Using obviously artificial rewards like tying allowance to the completion of chores is a bit troublesome for the same reason. The money is the desired outcome for the child. As long as money is good then the motivation to do chores exists, but when money doesn’t become important any more -- like when they figure out that outside jobs pay more than allowance -- chores will not be done. Instead, tie the completion of chores to a sense of pride or family duty. Do this through your words and actions, or taking the child out occasionally to buy a special “I appreciate your awesome helpfulness around the house” present.
Withholding Is Punishment, Not Reward

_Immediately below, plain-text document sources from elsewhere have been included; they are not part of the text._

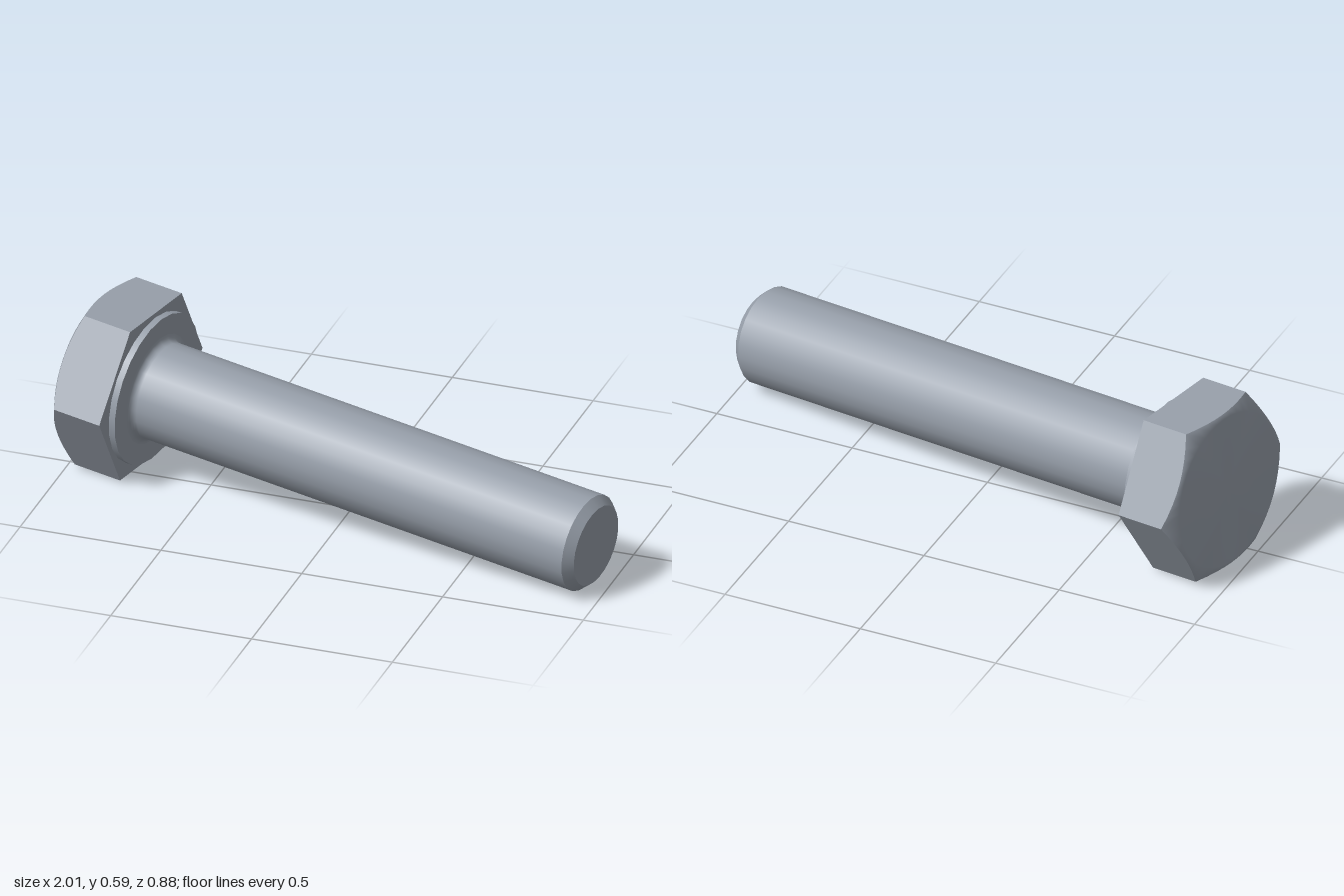
import * as THREE from 'three';

const SIDES = 24;
const SHAFT_R = 0.17, TIP_R = 0.142, CHAMFER = 0.031;
const FACE_Y = 1.728, HEX_Y = 1.751;          // washer face and hex underside, from the tip
const APOTHEM = 0.286, CROWN_R = 0.272, CROWN_H = 0.212, CROWN_SLOPE = 0.576;
const FACE_STEPS = 8;

// Hexagon radius at an angle, with corners at multiples of 60 degrees
function hexRadius(angle) {
  const sector = Math.PI / 3;
  const a = ((angle % sector) + sector) % sector;
  return APOTHEM / Math.cos(a - sector / 2);
}

// Rim of the head: the hexagon cut by the chamfer cone, giving scalloped edges
function rimPoint(i, top) {
  const angle = (i / (6 * FACE_STEPS)) * Math.PI * 2;
  const r = hexRadius(angle);
  const h = top ? CROWN_H - CROWN_SLOPE * (r - CROWN_R) : 0;
  return [r * Math.cos(angle), HEX_Y + h, r * Math.sin(angle)];
}

function geometryFrom(positions, index) {
  const g = new THREE.BufferGeometry();
  g.setAttribute('position', new THREE.Float32BufferAttribute(positions.flat(), 3));
  if (index) g.setIndex(index);
  g.computeVertexNormals();
  return g;
}

// Six flat sides and the flat underside
function hexSides() {
  const tris = [];
  const base = [0, HEX_Y, 0];
  for (let i = 0; i < 6 * FACE_STEPS; i++) {
    const a0 = rimPoint(i, false), b0 = rimPoint(i + 1, false);
    const a1 = rimPoint(i, true), b1 = rimPoint(i + 1, true);
    tris.push(a0, a1, b0, b0, a1, b1, base, a0, b0);
  }
  return geometryFrom(tris);
}

// Softly shaded crown: a flat disc blending into the chamfer
function hexCrown() {
  const n = 6 * FACE_STEPS;
  const pts = [[0, HEX_Y + CROWN_H, 0]], index = [];
  for (let i = 0; i < n; i++) {
    const a = (i / n) * Math.PI * 2;
    pts.push([CROWN_R * Math.cos(a), HEX_Y + CROWN_H, CROWN_R * Math.sin(a)]);
  }
  for (let i = 0; i < n; i++) pts.push(rimPoint(i, true));
  for (let i = 0; i < n; i++) {
    const j = (i + 1) % n;
    const a = 1 + i, b = 1 + j, c = a + n, d = b + n;
    index.push(0, b, a, a, b, c, b, d, c);
  }
  return geometryFrom(pts, index);
}

export function createModel() {
  const model = new THREE.Group();
  model.name = 'hexBolt';
  const bolt = new THREE.Group();
  bolt.name = 'tiltedBolt';
  model.add(bolt);

  const steel = new THREE.MeshStandardMaterial({ color: 0x98a0ab });
  steel.name = 'steel grey';

  const add = (name, geometry) => {
    const mesh = new THREE.Mesh(geometry, steel);
    mesh.name = name;
    bolt.add(mesh);
  };
  const lathe = (name, profile) =>
    add(name, new THREE.LatheGeometry(profile.map(([r, y]) => new THREE.Vector2(r, y)), SIDES));

  // Tip and its chamfer
  lathe('tipFace', [[0, 0], [TIP_R, 0]]);
  lathe('tipChamfer', [[TIP_R, 0], [SHAFT_R, CHAMFER]]);

  // Shaft flowing through a small fillet into the washer face
  const fillet = 0.025;
  const shaft = [[SHAFT_R, CHAMFER], [SHAFT_R, FACE_Y - 0.06]];
  for (let i = 0; i <= 5; i++) {
    const a = (i / 5) * Math.PI / 2;
    shaft.push([SHAFT_R + fillet * (1 - Math.cos(a)), FACE_Y - fillet * (1 - Math.sin(a))]);
  }
  lathe('shaft', shaft);
  lathe('washerFace', [[0.268, FACE_Y], [SHAFT_R + fillet, FACE_Y]].reverse().map(([r, y]) => [r, y]));
  // The face looks toward the tip, so wind it from the rim's underside
  const face = bolt.children[bolt.children.length - 1];
  face.geometry.dispose();
  face.geometry = new THREE.RingGeometry(SHAFT_R + fillet, 0.268, SIDES)
    .rotateX(Math.PI / 2).translate(0, FACE_Y, 0);
  lathe('washerRim', [[0.268, FACE_Y], [0.268, HEX_Y]]);

  // Hexagonal head
  add('headSides', hexSides());
  add('headCrown', hexCrown());

  // Lay the bolt down: local y runs from the tip back to the head
  const axis = new THREE.Vector3(-0.976, 0.069, -0.206).normalize();
  const side = new THREE.Vector3(0.206, 0, -0.976).normalize();
  const up = new THREE.Vector3().crossVectors(side, axis);
  bolt.quaternion.setFromRotationMatrix(new THREE.Matrix4().makeBasis(side, axis, up));
  bolt.position.set(0.967, 0.171, 0.281);
  return model;
}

Sometimes parents think they are rewarding their child by withhold things like time, activities, food, even love, until and unless children behave correctly. This is not a reward, this is a punishment and likely a bad punishment strategy at that. You wouldn't think it is good to keep a child into a dark box, then let them out to see the sun only when they behave a certain way, to lock them back a short time later. Make the base situation something that is reasonable. Children are fed, clothed, loved, have mental and physical stimulation, feel smart and valuable, have freedom, etc. Rewards are extra on top of these.
To Close -- Start Right Away
Please remember, using rewards and punishments doesn't create a deep-thinking philosopher, it creates under-lying and subconscious change. In a laboratory setting with a totally controlled environment you could "program" your kids into almost whatever you wanted. They could become deathly afraid of butterflies or become compulsive dictionary readers using these techniques. In the real world, opportunities are much more limited especially as the children grow up. You will lose almost all punishment power and a good piece of your reward power by the time kids go to school because you simply can no longer control their environment. Children also start to find their own ways to get rewards the older they get. Therefore, if you really want them to develop some deeply ingrained behaviours then you must get it done as young as possible -- or homeschool them.
This is a level 1 technique that works on anyone, but is especially good for the very young right from pre-speaking babies. It's also used on adults regularly. In fact, there is a high priced consulting group that has branded a version of it called "ABC Training" for use by managers to improve the behaviour of their workers. It works and I don't consider it unethical at all because this is exactly how we all develop our personalities and preferences. We do what we do because it brings us to better places. In short, we all chase rewards.